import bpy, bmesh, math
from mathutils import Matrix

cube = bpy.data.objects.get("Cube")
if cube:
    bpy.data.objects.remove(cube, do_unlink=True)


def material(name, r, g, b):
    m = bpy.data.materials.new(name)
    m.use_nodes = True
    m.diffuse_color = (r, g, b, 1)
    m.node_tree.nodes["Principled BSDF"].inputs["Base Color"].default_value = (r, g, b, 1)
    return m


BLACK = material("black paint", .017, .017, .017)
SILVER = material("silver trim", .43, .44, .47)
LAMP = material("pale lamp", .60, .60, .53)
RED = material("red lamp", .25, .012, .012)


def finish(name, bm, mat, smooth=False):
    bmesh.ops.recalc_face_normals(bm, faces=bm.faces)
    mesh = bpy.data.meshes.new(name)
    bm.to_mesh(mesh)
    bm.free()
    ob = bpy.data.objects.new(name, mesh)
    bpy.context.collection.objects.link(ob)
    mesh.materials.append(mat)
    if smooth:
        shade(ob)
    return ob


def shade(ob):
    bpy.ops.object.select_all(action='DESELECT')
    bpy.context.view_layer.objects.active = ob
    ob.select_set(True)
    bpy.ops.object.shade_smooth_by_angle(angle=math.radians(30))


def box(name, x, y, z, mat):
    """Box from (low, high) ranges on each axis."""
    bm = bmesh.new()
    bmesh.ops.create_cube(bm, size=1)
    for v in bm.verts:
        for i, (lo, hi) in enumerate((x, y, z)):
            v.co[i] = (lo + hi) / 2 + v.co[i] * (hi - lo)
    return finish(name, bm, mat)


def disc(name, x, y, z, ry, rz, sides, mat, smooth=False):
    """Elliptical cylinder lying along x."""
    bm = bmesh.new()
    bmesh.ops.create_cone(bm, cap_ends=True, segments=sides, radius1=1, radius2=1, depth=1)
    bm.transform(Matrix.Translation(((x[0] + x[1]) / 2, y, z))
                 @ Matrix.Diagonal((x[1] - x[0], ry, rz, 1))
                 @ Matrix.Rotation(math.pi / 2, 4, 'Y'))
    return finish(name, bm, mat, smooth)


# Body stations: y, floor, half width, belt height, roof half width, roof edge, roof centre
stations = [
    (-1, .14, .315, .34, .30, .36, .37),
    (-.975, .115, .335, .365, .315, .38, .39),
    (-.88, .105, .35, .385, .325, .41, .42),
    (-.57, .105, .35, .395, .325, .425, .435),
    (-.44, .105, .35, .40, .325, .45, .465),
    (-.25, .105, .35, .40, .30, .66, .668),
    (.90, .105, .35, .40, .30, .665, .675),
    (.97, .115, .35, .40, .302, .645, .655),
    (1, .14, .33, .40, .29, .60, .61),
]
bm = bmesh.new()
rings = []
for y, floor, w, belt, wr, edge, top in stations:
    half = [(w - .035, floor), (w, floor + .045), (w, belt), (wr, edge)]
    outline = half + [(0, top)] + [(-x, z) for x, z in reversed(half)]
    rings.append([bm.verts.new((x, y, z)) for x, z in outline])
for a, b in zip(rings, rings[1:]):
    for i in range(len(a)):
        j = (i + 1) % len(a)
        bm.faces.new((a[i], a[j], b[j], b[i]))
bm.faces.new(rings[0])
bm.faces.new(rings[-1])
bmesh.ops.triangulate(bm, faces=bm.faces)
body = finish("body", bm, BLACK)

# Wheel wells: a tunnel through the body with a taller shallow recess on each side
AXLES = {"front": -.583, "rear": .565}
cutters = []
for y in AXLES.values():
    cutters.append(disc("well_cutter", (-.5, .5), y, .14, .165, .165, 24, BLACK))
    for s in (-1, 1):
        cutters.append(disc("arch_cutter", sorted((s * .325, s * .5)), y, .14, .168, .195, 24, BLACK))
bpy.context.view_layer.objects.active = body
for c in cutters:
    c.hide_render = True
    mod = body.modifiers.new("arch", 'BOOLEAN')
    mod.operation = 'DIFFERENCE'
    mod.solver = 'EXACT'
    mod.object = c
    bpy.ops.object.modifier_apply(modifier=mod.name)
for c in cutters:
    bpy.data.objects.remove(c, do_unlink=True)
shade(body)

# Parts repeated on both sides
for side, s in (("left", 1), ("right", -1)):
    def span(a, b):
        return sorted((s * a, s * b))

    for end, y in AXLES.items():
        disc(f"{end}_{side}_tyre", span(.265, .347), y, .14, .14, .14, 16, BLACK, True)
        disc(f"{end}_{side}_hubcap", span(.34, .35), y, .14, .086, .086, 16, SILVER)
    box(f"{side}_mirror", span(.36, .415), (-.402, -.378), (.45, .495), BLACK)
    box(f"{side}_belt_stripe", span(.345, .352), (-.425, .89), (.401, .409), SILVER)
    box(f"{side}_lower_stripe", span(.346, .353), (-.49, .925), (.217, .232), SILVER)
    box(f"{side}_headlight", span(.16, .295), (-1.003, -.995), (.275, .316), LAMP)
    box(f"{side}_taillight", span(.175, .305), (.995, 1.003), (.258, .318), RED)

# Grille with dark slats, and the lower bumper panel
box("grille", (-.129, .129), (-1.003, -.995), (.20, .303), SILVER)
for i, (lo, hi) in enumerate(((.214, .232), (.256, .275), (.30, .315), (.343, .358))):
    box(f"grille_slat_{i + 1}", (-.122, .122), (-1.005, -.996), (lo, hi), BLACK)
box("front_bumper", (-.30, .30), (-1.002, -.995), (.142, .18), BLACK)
============
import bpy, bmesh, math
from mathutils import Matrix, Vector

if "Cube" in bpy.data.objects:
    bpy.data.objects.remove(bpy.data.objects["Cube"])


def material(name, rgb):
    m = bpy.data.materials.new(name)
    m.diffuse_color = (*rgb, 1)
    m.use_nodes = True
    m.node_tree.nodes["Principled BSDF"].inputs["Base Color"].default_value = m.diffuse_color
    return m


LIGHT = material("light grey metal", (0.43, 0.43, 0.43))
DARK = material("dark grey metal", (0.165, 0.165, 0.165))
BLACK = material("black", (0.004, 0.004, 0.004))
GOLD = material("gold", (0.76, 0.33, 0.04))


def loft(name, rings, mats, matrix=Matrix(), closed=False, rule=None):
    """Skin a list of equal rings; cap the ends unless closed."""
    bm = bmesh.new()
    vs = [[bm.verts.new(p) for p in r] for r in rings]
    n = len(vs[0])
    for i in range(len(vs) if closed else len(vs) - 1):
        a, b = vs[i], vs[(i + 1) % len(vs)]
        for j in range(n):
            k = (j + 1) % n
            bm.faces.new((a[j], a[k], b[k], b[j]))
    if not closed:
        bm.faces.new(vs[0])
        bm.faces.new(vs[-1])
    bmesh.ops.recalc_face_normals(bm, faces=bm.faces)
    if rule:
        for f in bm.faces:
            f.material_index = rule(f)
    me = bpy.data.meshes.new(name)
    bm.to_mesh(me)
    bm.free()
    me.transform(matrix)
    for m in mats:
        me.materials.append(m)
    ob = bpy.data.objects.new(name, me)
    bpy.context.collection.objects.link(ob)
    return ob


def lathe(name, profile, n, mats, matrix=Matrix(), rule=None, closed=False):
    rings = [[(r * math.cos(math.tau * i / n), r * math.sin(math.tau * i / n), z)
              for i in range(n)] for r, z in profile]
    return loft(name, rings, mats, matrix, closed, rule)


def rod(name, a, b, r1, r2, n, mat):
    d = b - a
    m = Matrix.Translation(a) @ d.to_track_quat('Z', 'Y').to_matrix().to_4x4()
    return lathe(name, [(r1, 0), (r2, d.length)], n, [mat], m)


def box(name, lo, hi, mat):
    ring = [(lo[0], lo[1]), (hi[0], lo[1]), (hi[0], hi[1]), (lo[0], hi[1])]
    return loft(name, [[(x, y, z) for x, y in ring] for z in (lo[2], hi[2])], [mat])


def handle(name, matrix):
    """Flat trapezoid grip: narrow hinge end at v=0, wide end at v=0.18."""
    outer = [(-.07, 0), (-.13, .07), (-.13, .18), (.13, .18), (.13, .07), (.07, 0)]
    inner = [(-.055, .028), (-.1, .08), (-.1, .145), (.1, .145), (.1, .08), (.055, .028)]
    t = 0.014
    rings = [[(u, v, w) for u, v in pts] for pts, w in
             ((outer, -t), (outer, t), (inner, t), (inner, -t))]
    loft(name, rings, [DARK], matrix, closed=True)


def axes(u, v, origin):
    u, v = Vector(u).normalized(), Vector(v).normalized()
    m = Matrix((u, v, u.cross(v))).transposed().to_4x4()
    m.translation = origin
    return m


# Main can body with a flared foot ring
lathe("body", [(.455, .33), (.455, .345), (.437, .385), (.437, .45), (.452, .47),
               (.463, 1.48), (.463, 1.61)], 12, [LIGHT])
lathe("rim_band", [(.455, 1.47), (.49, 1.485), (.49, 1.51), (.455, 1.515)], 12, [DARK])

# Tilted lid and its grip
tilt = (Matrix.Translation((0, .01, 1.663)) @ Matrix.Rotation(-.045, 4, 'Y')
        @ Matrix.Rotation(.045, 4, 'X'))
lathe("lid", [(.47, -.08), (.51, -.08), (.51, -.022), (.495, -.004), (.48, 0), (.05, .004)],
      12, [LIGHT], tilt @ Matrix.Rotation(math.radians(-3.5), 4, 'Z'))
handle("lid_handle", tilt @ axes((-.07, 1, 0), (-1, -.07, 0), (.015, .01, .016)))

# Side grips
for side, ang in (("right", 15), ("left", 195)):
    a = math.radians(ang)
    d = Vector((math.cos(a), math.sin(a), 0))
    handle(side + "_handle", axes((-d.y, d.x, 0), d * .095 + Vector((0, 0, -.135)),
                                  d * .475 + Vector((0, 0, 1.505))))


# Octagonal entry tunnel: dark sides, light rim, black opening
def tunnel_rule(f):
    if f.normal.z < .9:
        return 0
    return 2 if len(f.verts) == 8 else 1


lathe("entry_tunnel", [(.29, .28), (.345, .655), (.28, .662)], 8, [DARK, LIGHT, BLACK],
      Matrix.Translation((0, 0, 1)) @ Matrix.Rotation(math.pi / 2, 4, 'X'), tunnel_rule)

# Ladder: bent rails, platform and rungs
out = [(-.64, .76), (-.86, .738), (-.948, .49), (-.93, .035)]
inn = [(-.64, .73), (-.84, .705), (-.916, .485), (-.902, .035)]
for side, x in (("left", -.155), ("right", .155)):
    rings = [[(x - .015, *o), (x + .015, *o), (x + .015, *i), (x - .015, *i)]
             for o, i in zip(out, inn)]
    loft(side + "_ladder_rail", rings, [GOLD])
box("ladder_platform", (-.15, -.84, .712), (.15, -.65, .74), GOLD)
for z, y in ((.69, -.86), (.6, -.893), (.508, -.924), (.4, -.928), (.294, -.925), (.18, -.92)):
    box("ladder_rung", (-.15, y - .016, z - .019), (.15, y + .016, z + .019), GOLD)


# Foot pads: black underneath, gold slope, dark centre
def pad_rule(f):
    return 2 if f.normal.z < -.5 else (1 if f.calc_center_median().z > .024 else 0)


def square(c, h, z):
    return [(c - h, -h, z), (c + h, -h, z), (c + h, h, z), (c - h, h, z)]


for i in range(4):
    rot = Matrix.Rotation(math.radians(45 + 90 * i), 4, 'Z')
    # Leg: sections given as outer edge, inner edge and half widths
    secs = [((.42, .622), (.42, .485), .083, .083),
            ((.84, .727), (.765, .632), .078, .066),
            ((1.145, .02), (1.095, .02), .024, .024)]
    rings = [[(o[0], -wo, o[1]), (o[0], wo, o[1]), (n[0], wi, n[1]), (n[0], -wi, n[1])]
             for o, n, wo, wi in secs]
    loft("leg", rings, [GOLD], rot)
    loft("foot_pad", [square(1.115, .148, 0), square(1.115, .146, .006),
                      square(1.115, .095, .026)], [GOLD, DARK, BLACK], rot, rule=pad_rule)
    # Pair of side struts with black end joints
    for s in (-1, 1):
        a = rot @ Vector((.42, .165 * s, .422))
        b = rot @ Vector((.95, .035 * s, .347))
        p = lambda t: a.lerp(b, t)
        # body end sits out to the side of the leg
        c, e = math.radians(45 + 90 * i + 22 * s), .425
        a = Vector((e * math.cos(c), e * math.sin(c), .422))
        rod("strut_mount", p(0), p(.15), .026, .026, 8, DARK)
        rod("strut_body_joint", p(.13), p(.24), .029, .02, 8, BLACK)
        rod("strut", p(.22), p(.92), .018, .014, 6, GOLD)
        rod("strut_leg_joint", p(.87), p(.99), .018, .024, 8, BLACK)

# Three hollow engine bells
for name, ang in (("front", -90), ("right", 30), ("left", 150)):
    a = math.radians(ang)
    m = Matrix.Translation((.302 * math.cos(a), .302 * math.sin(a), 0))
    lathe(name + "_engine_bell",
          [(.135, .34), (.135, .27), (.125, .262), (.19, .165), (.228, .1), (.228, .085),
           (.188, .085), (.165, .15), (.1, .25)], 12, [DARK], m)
============
(What the task asks) Your answer should be the exact lines above from the one with "return loft(name, [[(x, y, z)" through the one with "axes((-d.y, d.x, 0), d", both included, and nothing besides.

(Exercise response)
    return loft(name, [[(x, y, z) for x, y in ring] for z in (lo[2], hi[2])], [mat])


def handle(name, matrix):
    """Flat trapezoid grip: narrow hinge end at v=0, wide end at v=0.18."""
    outer = [(-.07, 0), (-.13, .07), (-.13, .18), (.13, .18), (.13, .07), (.07, 0)]
    inner = [(-.055, .028), (-.1, .08), (-.1, .145), (.1, .145), (.1, .08), (.055, .028)]
    t = 0.014
    rings = [[(u, v, w) for u, v in pts] for pts, w in
             ((outer, -t), (outer, t), (inner, t), (inner, -t))]
    loft(name, rings, [DARK], matrix, closed=True)


def axes(u, v, origin):
    u, v = Vector(u).normalized(), Vector(v).normalized()
    m = Matrix((u, v, u.cross(v))).transposed().to_4x4()
    m.translation = origin
    return m


# Main can body with a flared foot ring
lathe("body", [(.455, .33), (.455, .345), (.437, .385), (.437, .45), (.452, .47),
               (.463, 1.48), (.463, 1.61)], 12, [LIGHT])
lathe("rim_band", [(.455, 1.47), (.49, 1.485), (.49, 1.51), (.455, 1.515)], 12, [DARK])

# Tilted lid and its grip
tilt = (Matrix.Translation((0, .01, 1.663)) @ Matrix.Rotation(-.045, 4, 'Y')
        @ Matrix.Rotation(.045, 4, 'X'))
lathe("lid", [(.47, -.08), (.51, -.08), (.51, -.022), (.495, -.004), (.48, 0), (.05, .004)],
      12, [LIGHT], tilt @ Matrix.Rotation(math.radians(-3.5), 4, 'Z'))
handle("lid_handle", tilt @ axes((-.07, 1, 0), (-1, -.07, 0), (.015, .01, .016)))

# Side grips
for side, ang in (("right", 15), ("left", 195)):
    a = math.radians(ang)
    d = Vector((math.cos(a), math.sin(a), 0))
    handle(side + "_handle", axes((-d.y, d.x, 0), d * .095 + Vector((0, 0, -.135)),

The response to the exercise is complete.